- [RECORD SET]
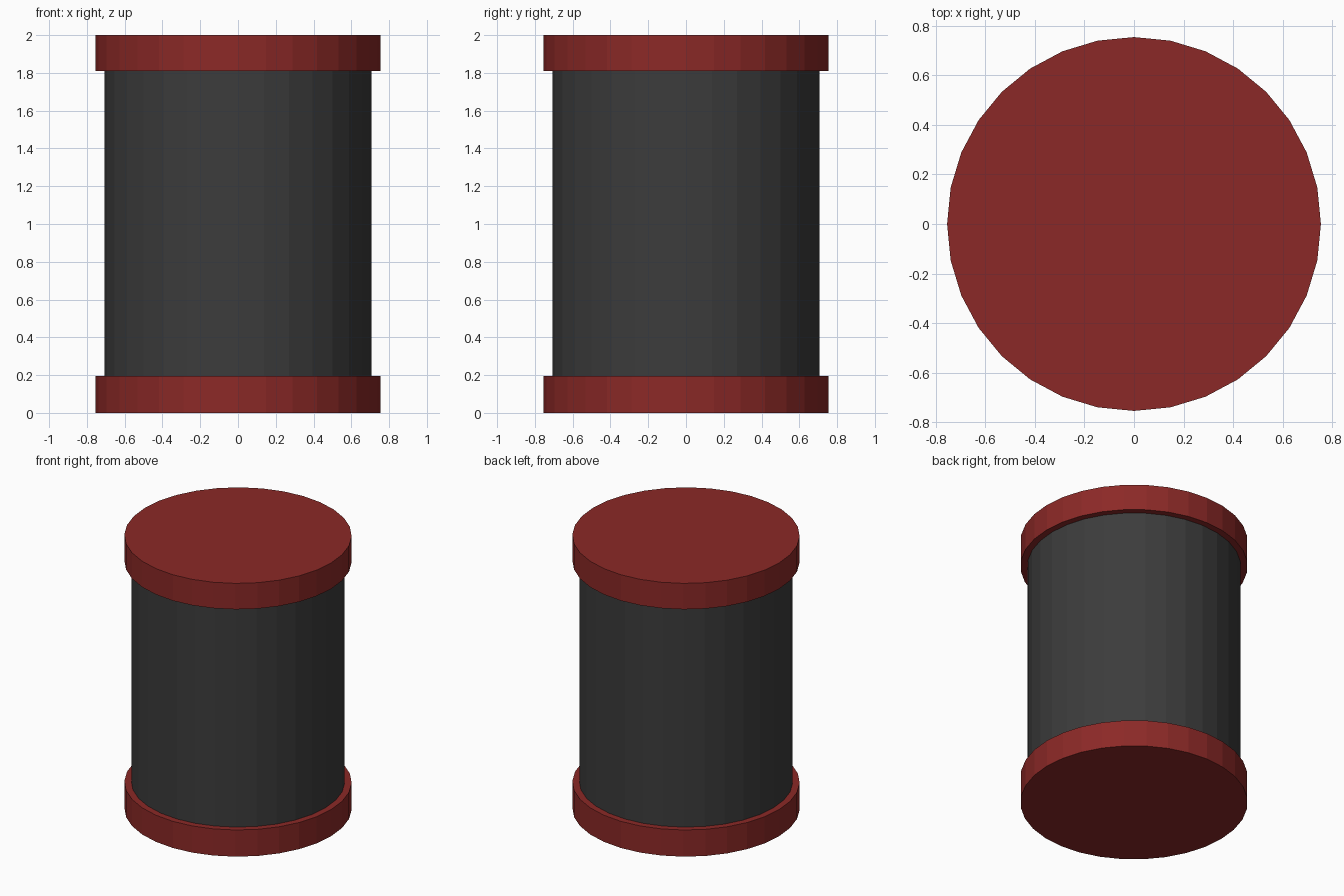
import bpy

if "Cube" in bpy.data.objects:
    bpy.data.objects.remove(bpy.data.objects["Cube"])

SIDES = 32


def material(name, color):
    mat = bpy.data.materials.new(name)
    mat.diffuse_color = (*color, 1.0)
    mat.use_nodes = True
    mat.node_tree.nodes["Principled BSDF"].inputs["Base Color"].default_value = mat.diffuse_color
    return mat


def drum(name, radius, z0, z1, mat):
    bpy.ops.mesh.primitive_cylinder_add(
        vertices=SIDES, radius=radius, depth=z1 - z0,
        location=(0, 0, (z0 + z1) / 2))
    obj = bpy.context.object
    obj.name = name
    obj.data.materials.append(mat)
    return obj


red = material("red", (0.26, 0.022, 0.02))
dark = material("dark_grey", (0.045, 0.045, 0.045))

# Dark canister body between two slightly wider red end caps
drum("body", 0.708, 0.195, 1.81, dark)
drum("bottom_cap", 0.754, 0.0, 0.195, red)
drum("top_cap", 0.754, 1.81, 2.0, red)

- [WHAT YOU SHOULD DO]
For the word "data", show every line of the entries that holds it.

- [SOLUTION FOR THIS TASK]
if "Cube" in bpy.data.objects:
    bpy.data.objects.remove(bpy.data.objects["Cube"])
    mat = bpy.data.materials.new(name)
    obj.data.materials.append(mat)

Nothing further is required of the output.